= Instructions for the task =
Your answer should consist of every line from the records that holds the string "limb".

Data for analysis START

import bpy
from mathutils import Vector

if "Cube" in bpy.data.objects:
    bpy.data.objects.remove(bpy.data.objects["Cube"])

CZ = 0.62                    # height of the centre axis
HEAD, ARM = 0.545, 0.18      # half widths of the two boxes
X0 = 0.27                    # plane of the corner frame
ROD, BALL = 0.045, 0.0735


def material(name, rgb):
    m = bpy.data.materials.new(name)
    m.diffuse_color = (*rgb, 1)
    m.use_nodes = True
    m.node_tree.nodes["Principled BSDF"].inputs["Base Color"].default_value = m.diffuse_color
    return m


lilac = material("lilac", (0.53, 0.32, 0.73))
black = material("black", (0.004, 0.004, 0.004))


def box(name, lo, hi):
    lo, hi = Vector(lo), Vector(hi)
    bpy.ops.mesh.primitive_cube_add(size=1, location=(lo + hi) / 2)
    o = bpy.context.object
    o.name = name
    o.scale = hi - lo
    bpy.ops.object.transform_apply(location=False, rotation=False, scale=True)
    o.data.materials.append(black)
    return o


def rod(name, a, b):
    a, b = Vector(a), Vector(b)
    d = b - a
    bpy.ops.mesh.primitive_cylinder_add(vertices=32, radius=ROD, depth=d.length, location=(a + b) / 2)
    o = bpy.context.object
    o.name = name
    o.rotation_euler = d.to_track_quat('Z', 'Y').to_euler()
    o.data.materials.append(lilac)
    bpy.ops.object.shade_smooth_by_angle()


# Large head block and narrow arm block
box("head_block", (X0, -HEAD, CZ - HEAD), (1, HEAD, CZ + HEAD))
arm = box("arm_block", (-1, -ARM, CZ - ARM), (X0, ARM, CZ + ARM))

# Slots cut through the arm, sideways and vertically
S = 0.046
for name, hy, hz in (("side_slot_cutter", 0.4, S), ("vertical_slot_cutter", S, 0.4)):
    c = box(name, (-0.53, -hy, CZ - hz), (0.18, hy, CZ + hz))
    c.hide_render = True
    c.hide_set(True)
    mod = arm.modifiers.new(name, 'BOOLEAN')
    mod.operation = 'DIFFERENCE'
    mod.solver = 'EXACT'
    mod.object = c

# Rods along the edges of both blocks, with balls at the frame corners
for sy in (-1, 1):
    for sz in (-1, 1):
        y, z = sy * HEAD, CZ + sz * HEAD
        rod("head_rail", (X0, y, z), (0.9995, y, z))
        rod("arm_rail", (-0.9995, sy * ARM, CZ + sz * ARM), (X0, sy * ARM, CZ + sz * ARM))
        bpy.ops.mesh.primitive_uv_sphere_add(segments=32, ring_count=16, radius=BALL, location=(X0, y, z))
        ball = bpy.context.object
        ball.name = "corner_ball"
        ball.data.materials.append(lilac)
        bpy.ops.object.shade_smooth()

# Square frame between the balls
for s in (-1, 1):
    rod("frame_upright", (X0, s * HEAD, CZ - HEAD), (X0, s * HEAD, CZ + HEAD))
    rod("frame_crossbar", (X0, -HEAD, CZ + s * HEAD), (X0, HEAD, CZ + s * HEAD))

Data for analysis END
Data for analysis START

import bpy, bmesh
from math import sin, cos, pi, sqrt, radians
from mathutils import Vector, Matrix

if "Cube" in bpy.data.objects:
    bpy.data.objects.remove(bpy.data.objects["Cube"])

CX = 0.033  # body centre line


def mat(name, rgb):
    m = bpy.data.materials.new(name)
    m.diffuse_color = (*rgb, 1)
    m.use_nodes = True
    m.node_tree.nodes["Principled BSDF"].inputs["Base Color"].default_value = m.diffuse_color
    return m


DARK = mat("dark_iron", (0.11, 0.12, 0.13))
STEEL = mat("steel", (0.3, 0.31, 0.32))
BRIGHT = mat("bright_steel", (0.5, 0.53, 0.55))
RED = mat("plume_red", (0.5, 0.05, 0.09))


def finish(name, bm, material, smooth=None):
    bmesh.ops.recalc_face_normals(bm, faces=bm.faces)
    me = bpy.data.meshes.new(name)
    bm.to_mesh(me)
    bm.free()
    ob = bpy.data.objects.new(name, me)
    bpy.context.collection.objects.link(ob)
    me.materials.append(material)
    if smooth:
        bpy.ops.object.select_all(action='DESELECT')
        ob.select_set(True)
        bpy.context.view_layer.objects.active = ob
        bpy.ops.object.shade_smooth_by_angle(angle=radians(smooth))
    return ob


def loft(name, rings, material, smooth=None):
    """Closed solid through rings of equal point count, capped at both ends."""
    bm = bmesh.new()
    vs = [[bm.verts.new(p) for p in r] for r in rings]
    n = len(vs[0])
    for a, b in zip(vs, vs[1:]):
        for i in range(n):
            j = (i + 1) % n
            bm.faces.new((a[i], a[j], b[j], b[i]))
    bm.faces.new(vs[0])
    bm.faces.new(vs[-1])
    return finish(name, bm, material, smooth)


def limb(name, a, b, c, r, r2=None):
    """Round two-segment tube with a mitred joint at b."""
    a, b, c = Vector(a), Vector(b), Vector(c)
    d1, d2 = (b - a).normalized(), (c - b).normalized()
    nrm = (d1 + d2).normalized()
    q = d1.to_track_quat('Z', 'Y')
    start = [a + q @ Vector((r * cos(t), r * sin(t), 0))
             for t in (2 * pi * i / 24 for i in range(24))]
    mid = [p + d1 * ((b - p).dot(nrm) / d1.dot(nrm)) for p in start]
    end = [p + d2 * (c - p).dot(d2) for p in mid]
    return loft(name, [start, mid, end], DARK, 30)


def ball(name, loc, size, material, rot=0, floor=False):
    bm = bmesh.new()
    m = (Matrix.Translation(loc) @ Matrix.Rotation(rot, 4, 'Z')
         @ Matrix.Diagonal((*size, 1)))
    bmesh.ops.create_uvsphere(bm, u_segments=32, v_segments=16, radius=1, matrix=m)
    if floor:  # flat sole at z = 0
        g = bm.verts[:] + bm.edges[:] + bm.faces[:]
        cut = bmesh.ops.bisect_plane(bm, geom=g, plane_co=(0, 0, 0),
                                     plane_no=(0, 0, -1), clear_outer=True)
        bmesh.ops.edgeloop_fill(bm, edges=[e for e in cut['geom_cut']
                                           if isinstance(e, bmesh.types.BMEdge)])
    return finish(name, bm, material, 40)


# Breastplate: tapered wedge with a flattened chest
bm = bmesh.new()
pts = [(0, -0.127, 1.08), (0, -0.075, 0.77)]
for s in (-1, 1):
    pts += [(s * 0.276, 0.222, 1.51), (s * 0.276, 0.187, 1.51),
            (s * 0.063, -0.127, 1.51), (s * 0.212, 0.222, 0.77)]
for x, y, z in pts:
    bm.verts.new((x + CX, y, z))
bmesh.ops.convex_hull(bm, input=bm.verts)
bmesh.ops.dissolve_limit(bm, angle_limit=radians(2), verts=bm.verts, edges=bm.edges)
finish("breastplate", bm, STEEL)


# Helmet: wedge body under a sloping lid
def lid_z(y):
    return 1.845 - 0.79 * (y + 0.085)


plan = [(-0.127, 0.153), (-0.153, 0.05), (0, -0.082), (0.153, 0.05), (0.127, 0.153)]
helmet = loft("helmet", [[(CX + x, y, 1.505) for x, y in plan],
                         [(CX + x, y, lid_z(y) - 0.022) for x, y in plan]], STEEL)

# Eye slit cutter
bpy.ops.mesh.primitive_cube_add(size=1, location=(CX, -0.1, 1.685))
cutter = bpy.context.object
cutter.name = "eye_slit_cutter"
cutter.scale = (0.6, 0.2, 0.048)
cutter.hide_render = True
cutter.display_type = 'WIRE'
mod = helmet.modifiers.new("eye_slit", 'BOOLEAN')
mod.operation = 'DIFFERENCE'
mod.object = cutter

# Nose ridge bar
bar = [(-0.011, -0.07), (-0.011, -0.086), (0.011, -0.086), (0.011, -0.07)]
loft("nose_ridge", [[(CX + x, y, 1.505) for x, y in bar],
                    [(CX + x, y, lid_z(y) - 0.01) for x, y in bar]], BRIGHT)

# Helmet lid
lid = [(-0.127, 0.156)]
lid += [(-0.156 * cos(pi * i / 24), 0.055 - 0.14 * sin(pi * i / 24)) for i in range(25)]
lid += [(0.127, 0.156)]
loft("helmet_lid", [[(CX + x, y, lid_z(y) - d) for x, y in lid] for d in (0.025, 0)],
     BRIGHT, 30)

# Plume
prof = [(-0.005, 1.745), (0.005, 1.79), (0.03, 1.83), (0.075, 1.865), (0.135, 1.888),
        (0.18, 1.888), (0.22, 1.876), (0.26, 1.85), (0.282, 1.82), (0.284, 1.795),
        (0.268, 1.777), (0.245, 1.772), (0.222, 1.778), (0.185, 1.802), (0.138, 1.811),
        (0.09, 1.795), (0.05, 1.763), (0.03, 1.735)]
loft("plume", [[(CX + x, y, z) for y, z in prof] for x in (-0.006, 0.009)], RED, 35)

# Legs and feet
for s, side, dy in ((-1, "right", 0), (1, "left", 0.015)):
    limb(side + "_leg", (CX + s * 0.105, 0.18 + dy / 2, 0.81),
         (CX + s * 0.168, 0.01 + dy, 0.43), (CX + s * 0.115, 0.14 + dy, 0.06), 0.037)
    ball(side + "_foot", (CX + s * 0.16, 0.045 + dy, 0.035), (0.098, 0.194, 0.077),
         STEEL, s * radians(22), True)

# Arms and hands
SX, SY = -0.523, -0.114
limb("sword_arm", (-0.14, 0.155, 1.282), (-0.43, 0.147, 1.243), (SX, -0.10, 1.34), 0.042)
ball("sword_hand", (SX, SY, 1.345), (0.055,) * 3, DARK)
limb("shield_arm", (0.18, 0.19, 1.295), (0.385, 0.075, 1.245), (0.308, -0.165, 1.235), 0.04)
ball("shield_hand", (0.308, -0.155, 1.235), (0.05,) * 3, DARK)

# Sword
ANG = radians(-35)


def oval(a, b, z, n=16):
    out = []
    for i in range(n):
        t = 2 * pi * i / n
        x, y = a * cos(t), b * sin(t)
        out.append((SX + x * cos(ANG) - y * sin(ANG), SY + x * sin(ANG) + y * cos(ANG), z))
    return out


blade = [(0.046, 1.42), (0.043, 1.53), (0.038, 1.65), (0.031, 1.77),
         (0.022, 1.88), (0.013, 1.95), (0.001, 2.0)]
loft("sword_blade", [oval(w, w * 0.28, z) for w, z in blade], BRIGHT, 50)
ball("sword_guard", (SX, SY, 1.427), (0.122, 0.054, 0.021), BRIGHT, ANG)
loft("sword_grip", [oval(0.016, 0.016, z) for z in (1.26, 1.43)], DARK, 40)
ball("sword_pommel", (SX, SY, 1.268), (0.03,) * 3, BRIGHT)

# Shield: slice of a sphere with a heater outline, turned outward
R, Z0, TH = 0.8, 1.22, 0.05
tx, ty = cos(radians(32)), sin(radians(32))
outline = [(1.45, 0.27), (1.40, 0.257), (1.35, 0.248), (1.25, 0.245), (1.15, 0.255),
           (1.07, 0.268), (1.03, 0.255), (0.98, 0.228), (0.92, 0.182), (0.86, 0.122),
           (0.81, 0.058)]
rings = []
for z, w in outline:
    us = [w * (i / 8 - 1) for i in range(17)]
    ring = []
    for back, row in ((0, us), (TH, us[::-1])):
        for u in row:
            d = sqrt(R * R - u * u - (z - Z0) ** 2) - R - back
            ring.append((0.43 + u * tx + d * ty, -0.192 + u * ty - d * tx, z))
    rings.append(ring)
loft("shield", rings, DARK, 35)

Data for analysis END

= Written response =
def limb(name, a, b, c, r, r2=None):
    limb(side + "_leg", (CX + s * 0.105, 0.18 + dy / 2, 0.81),
limb("sword_arm", (-0.14, 0.155, 1.282), (-0.43, 0.147, 1.243), (SX, -0.10, 1.34), 0.042)
limb("shield_arm", (0.18, 0.19, 1.295), (0.385, 0.075, 1.245), (0.308, -0.165, 1.235), 0.04)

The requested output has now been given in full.